- _Data to process_:
• • • • • • •

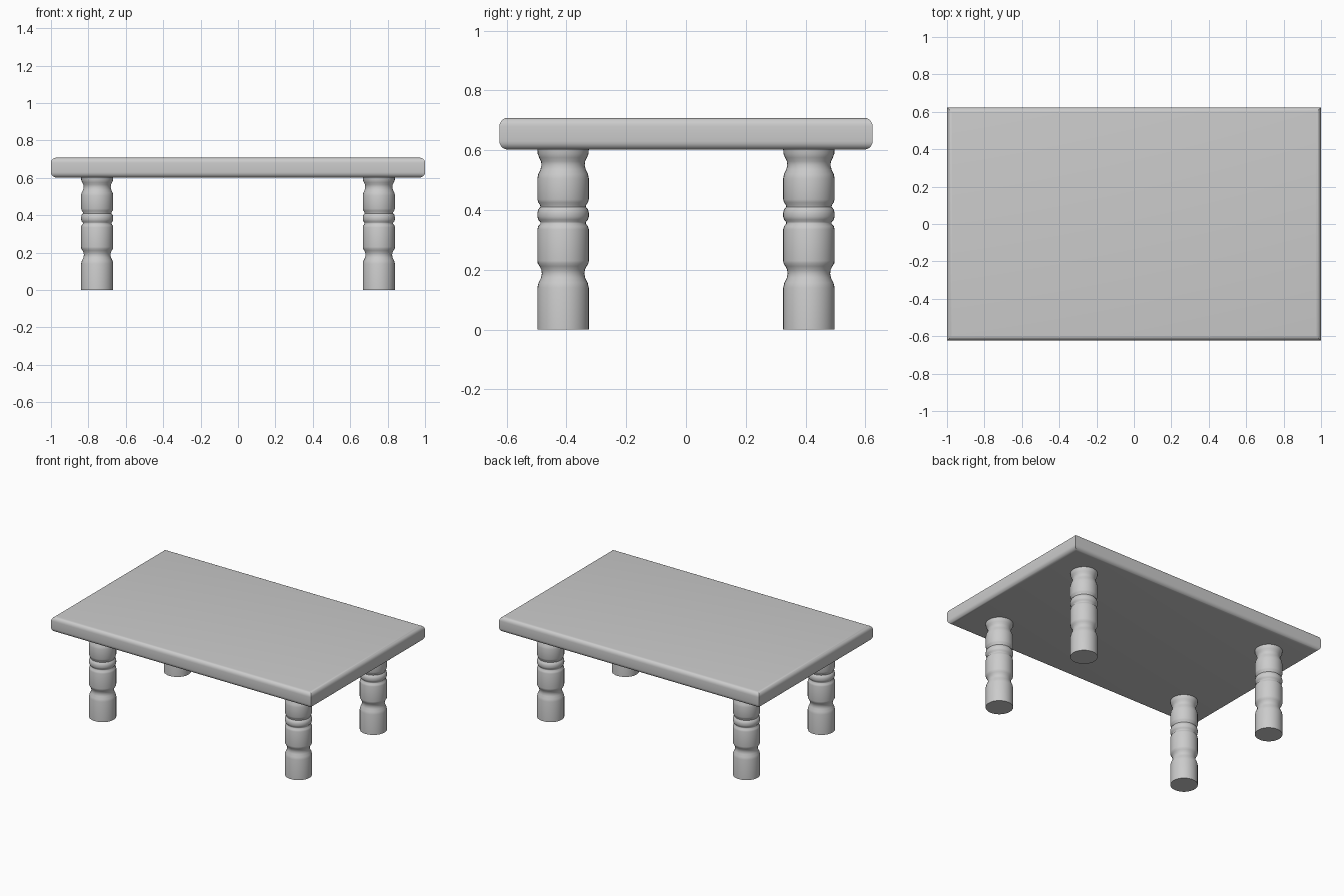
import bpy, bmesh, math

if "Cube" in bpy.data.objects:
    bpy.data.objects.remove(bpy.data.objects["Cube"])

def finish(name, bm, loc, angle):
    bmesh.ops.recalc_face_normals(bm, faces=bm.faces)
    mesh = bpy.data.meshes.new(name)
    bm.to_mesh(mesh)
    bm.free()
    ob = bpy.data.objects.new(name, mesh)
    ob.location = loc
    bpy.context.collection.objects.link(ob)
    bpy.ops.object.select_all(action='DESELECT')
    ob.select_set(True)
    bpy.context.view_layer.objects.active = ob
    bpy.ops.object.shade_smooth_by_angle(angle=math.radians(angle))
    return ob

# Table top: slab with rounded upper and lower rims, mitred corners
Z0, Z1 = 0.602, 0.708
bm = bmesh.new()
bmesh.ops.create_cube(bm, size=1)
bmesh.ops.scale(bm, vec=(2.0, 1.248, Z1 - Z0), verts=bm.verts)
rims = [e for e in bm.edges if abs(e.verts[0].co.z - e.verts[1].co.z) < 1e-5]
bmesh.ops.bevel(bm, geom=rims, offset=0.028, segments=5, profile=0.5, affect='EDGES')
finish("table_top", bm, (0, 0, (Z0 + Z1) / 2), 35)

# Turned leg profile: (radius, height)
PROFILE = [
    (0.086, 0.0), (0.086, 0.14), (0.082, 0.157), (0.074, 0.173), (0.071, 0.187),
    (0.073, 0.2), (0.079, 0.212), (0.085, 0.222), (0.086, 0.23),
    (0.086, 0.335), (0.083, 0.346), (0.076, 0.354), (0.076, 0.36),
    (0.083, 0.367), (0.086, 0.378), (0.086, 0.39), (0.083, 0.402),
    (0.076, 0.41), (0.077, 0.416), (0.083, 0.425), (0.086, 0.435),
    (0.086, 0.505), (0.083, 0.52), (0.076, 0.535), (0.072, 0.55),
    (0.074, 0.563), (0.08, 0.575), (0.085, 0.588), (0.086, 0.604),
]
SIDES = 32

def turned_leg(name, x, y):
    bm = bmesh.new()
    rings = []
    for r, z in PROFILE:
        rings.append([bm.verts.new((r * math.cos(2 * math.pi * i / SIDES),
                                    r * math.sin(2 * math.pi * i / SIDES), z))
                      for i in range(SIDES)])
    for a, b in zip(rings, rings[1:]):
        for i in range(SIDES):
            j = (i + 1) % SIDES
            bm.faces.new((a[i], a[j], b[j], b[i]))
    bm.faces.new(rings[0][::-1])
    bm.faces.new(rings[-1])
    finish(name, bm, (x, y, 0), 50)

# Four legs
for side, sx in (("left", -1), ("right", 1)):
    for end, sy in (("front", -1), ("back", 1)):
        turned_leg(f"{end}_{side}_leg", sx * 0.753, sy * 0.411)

• • • • • • •

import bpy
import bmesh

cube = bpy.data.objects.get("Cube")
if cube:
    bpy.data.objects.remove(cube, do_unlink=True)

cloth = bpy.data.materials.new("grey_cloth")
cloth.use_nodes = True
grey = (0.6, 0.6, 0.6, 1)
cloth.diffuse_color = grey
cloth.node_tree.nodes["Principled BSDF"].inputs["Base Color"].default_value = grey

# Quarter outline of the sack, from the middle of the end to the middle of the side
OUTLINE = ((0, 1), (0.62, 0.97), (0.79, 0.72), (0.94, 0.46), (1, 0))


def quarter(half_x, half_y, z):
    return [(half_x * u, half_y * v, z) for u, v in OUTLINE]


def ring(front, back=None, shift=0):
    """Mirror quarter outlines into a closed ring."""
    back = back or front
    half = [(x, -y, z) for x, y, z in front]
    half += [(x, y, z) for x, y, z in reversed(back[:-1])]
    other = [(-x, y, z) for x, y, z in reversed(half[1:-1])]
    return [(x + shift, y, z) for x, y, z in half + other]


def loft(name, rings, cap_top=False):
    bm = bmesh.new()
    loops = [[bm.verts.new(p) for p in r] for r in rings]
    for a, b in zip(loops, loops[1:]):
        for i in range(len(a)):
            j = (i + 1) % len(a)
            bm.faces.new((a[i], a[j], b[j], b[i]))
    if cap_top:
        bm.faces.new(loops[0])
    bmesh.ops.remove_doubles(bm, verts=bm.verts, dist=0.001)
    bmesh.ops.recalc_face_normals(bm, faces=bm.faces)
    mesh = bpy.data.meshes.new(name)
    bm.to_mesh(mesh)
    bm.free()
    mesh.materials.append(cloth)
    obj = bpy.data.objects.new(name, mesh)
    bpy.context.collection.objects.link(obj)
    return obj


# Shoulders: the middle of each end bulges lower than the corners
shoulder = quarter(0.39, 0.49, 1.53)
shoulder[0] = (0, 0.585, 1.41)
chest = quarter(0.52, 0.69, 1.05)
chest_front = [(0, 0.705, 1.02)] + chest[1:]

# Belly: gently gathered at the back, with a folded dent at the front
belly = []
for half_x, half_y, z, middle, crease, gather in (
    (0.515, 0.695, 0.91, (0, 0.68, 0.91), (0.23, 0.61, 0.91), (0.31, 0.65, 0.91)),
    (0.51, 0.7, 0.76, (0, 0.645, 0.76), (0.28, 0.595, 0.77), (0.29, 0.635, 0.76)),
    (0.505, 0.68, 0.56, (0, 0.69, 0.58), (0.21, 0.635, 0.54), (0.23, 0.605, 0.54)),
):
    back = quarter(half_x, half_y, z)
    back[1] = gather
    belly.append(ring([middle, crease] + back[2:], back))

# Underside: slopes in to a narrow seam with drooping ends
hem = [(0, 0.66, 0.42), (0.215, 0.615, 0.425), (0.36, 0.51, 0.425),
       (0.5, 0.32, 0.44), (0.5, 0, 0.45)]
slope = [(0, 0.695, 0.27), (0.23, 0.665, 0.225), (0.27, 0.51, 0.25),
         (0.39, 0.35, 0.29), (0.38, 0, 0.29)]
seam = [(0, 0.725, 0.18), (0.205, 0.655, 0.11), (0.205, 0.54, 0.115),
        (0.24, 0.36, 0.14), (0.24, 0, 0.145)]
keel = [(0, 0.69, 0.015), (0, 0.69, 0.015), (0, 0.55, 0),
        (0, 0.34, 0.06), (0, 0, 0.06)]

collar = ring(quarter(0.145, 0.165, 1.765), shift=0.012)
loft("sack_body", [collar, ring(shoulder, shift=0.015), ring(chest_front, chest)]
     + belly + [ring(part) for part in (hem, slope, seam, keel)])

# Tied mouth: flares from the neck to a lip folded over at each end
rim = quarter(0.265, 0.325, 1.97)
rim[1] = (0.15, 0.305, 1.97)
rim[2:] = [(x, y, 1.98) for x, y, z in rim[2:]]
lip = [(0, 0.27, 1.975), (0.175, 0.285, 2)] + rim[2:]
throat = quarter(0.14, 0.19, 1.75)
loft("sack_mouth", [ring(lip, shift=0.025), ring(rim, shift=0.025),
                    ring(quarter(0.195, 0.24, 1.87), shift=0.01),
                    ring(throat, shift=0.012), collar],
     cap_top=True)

• • • • • • •

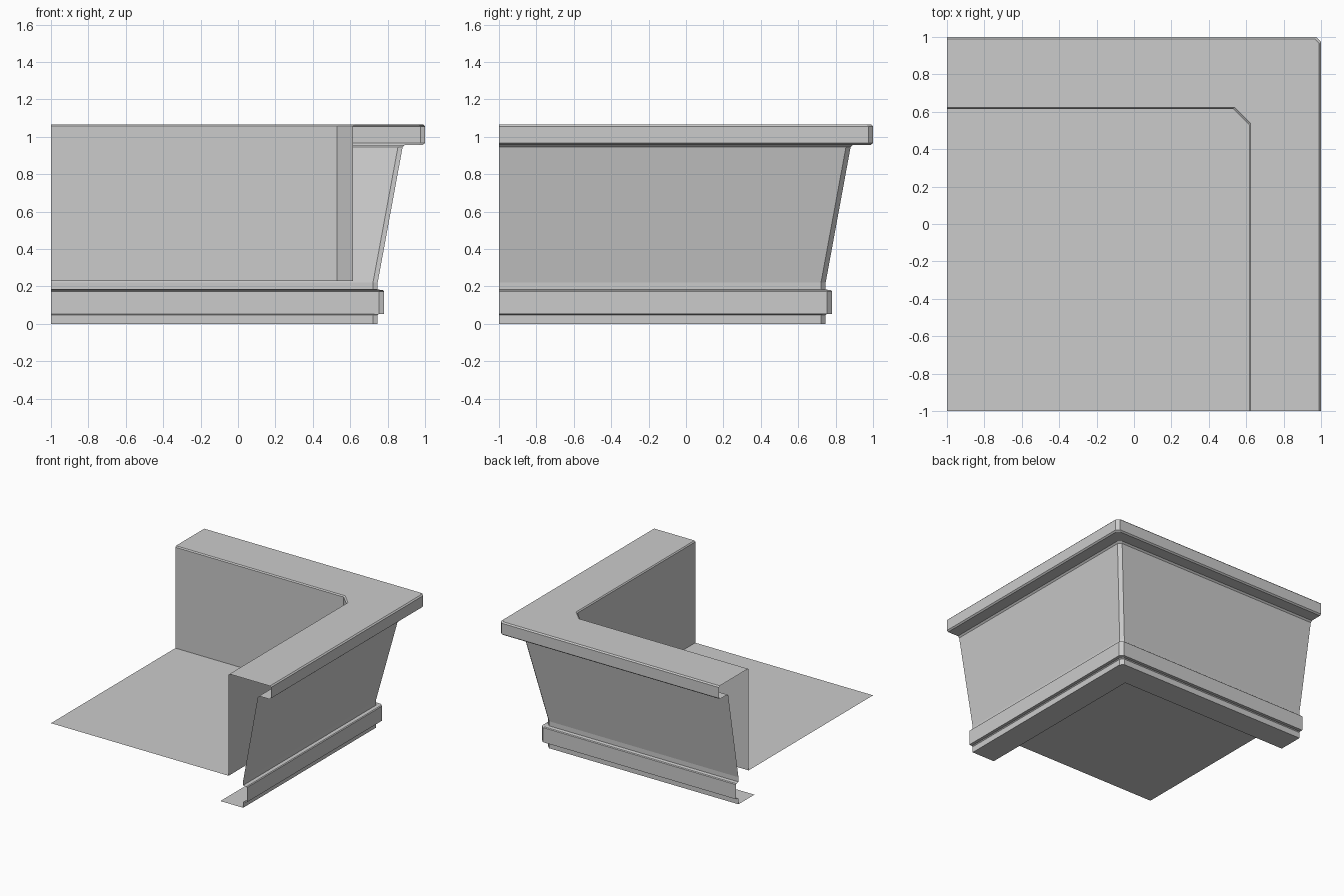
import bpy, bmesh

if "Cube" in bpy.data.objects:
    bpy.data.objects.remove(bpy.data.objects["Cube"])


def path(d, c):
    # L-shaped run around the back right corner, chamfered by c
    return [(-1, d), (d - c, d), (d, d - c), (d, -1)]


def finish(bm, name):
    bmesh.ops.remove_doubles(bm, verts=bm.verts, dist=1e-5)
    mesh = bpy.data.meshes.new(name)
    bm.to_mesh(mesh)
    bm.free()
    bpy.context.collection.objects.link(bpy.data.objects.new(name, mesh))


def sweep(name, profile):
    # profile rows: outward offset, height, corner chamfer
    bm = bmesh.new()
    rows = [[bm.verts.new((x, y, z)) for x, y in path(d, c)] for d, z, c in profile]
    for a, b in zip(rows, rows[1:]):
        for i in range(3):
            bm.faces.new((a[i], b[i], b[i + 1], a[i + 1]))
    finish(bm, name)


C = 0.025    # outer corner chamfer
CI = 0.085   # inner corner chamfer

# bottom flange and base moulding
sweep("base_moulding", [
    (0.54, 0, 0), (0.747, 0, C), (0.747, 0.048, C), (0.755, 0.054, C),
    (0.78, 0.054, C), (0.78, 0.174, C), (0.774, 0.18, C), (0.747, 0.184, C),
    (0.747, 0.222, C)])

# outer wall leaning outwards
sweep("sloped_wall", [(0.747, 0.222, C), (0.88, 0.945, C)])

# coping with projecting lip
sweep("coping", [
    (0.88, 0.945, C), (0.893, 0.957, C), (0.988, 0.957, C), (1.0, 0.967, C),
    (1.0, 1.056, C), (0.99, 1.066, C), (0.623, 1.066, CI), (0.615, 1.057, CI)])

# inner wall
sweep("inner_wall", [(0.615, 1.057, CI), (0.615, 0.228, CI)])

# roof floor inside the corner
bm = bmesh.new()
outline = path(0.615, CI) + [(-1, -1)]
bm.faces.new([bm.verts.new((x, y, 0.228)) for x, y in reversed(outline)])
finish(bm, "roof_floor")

• • • • • • •

- _Task brief_:
Can you repeat, word for word, every line above from the one containing "bpy.context.collection.objects.link(obj)" down to the one containing "(0.5, 0.32, 0.44), (0.5, 0, 0.45)]", including both?

- _Task output_:
    bpy.context.collection.objects.link(obj)
    return obj


# Shoulders: the middle of each end bulges lower than the corners
shoulder = quarter(0.39, 0.49, 1.53)
shoulder[0] = (0, 0.585, 1.41)
chest = quarter(0.52, 0.69, 1.05)
chest_front = [(0, 0.705, 1.02)] + chest[1:]

# Belly: gently gathered at the back, with a folded dent at the front
belly = []
for half_x, half_y, z, middle, crease, gather in (
    (0.515, 0.695, 0.91, (0, 0.68, 0.91), (0.23, 0.61, 0.91), (0.31, 0.65, 0.91)),
    (0.51, 0.7, 0.76, (0, 0.645, 0.76), (0.28, 0.595, 0.77), (0.29, 0.635, 0.76)),
    (0.505, 0.68, 0.56, (0, 0.69, 0.58), (0.21, 0.635, 0.54), (0.23, 0.605, 0.54)),
):
    back = quarter(half_x, half_y, z)
    back[1] = gather
    belly.append(ring([middle, crease] + back[2:], back))

# Underside: slopes in to a narrow seam with drooping ends
hem = [(0, 0.66, 0.42), (0.215, 0.615, 0.425), (0.36, 0.51, 0.425),
       (0.5, 0.32, 0.44), (0.5, 0, 0.45)]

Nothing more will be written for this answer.